Task ▸
Retype, word for word, every line from the one holding "v = c + n * (s * w * k / 2)" through the one holding "faces = [(i, (i" in the entries below, both included, and only those lines.

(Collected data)
* * * * * * * * *

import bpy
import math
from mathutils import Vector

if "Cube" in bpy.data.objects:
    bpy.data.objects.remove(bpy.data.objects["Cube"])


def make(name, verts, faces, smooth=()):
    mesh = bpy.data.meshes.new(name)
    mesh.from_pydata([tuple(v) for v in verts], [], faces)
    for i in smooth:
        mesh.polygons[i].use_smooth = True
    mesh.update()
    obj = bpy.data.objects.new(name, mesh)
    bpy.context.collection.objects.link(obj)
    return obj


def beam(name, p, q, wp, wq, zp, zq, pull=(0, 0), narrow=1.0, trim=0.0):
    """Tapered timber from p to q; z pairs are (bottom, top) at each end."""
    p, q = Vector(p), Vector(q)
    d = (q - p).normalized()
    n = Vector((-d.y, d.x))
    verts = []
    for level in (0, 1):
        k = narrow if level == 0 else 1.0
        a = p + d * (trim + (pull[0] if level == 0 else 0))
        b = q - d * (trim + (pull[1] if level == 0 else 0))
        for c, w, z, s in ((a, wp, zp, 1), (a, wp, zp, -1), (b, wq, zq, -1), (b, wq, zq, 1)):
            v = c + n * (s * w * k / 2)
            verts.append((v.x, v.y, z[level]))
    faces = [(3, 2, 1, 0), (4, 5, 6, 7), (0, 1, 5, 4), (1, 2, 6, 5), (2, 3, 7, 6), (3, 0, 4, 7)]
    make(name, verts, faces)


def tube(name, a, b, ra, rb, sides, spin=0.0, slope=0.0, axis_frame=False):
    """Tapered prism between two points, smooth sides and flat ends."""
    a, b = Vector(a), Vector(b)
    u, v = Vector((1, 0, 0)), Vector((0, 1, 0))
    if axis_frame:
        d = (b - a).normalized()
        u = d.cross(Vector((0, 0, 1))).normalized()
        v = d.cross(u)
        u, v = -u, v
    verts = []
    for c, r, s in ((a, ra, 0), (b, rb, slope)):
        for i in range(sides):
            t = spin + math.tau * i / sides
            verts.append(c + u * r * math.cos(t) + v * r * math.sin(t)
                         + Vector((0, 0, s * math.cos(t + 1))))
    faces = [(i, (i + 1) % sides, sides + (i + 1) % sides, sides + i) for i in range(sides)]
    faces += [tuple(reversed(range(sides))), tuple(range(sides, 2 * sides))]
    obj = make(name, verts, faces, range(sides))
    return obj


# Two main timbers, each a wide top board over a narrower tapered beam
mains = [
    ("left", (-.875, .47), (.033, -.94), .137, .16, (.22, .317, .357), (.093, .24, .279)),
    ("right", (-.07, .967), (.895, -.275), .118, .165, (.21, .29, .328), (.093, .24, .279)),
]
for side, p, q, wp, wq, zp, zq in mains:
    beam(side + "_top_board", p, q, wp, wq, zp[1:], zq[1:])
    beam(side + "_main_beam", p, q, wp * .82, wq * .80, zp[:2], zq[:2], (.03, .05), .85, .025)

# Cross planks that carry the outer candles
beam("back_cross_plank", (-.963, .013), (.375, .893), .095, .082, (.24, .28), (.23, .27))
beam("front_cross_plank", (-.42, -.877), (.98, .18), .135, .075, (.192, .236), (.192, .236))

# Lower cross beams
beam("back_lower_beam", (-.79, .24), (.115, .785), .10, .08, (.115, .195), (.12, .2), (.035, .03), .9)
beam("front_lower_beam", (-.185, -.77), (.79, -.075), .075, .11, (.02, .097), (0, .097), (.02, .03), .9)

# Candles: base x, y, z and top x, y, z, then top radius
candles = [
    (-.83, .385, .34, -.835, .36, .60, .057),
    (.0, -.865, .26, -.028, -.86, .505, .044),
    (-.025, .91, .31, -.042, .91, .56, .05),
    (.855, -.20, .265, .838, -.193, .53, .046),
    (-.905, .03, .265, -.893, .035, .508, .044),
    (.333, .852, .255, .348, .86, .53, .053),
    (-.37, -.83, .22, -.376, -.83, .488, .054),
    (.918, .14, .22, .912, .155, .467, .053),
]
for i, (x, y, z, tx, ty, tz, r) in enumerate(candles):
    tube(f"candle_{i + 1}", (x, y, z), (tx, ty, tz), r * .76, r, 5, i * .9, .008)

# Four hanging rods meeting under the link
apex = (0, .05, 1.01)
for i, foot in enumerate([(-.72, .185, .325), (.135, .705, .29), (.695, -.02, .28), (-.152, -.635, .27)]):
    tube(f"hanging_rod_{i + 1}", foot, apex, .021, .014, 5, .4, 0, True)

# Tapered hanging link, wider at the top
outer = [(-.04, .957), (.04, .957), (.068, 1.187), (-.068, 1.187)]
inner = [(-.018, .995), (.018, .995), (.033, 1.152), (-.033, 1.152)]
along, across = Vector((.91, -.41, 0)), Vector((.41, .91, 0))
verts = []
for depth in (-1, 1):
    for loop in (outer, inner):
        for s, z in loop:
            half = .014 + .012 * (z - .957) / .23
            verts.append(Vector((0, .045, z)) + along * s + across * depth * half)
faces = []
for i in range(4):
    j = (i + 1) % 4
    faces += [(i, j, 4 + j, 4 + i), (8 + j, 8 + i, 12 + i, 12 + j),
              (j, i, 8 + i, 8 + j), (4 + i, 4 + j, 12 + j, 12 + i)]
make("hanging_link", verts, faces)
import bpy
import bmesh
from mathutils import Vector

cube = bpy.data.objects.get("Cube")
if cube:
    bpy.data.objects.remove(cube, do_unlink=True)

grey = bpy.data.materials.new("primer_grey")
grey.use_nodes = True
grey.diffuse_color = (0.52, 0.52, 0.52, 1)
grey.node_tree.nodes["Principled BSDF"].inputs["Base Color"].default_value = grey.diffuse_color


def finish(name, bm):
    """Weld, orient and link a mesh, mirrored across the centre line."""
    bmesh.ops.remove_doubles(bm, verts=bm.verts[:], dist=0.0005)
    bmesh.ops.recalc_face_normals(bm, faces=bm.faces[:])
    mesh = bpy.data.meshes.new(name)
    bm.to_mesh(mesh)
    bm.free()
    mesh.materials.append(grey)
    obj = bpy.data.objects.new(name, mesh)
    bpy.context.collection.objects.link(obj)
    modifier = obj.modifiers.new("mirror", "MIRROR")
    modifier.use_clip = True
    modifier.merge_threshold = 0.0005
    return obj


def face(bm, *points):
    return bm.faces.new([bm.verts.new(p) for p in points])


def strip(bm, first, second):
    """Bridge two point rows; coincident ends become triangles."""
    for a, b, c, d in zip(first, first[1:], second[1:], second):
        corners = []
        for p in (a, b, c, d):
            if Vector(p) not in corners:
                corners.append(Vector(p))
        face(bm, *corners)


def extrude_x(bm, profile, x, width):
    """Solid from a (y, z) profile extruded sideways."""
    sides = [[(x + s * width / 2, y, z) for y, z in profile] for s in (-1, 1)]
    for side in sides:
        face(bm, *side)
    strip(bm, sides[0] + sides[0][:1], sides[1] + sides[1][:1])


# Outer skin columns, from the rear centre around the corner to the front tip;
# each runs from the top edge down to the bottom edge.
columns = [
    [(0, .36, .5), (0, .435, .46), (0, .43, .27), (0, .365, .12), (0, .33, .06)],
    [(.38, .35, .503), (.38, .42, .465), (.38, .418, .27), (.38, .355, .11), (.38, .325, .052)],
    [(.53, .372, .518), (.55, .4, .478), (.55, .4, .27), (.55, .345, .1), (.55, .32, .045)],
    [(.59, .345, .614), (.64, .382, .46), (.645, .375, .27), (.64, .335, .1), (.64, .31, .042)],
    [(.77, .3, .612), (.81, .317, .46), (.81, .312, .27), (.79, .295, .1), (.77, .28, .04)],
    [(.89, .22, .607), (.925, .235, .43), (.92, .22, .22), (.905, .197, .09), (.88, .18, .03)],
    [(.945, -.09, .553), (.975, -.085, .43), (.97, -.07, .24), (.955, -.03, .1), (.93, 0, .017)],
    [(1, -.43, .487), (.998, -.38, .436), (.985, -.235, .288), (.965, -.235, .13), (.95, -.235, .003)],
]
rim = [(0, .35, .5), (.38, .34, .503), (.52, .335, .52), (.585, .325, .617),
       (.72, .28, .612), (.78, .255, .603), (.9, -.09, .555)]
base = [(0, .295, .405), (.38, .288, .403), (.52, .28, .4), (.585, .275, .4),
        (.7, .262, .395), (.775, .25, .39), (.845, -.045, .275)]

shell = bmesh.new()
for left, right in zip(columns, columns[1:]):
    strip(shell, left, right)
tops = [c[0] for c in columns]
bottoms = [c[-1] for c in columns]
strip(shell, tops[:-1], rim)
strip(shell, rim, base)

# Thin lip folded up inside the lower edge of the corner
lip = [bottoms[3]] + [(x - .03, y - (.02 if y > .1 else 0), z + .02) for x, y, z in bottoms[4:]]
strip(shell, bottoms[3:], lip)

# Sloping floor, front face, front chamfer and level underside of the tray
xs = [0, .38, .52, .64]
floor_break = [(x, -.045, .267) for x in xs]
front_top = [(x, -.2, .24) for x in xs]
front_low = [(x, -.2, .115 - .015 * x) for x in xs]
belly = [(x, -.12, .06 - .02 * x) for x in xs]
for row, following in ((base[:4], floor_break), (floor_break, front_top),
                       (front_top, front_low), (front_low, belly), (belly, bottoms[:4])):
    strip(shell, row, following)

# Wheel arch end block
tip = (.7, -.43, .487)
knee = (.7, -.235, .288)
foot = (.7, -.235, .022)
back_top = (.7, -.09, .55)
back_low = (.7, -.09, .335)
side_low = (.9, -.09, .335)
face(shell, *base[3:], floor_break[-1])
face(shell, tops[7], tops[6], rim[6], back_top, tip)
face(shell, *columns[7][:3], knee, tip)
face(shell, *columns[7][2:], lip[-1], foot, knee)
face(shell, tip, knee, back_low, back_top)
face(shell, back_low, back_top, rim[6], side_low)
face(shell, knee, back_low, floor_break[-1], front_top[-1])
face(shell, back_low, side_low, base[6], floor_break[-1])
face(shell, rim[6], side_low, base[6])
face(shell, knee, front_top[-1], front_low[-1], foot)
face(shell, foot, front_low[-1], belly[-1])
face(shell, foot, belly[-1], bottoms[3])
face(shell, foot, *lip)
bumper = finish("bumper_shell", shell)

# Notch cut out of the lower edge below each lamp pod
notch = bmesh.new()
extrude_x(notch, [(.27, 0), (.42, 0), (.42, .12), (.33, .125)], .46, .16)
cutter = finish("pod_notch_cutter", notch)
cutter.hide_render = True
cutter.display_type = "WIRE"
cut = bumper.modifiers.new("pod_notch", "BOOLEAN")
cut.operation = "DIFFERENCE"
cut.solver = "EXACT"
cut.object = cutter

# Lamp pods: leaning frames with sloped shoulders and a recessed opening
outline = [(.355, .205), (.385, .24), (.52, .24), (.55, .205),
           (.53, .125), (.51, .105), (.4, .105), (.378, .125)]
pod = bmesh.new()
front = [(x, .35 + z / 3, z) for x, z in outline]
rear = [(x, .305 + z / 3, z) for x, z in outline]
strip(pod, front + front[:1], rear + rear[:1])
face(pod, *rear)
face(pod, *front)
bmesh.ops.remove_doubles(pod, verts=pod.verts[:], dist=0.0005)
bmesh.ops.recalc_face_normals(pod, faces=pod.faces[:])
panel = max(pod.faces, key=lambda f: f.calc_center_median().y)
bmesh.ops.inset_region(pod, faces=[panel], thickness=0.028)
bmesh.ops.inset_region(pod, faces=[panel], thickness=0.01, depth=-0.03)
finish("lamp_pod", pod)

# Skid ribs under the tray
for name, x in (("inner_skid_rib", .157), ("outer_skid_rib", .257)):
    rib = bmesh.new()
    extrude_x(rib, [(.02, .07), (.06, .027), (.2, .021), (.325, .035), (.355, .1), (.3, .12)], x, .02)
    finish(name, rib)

* * * * * * * * *

Answer below ▸
            v = c + n * (s * w * k / 2)
            verts.append((v.x, v.y, z[level]))
    faces = [(3, 2, 1, 0), (4, 5, 6, 7), (0, 1, 5, 4), (1, 2, 6, 5), (2, 3, 7, 6), (3, 0, 4, 7)]
    make(name, verts, faces)


def tube(name, a, b, ra, rb, sides, spin=0.0, slope=0.0, axis_frame=False):
    """Tapered prism between two points, smooth sides and flat ends."""
    a, b = Vector(a), Vector(b)
    u, v = Vector((1, 0, 0)), Vector((0, 1, 0))
    if axis_frame:
        d = (b - a).normalized()
        u = d.cross(Vector((0, 0, 1))).normalized()
        v = d.cross(u)
        u, v = -u, v
    verts = []
    for c, r, s in ((a, ra, 0), (b, rb, slope)):
        for i in range(sides):
            t = spin + math.tau * i / sides
            verts.append(c + u * r * math.cos(t) + v * r * math.sin(t)
                         + Vector((0, 0, s * math.cos(t + 1))))
    faces = [(i, (i + 1) % sides, sides + (i + 1) % sides, sides + i) for i in range(sides)]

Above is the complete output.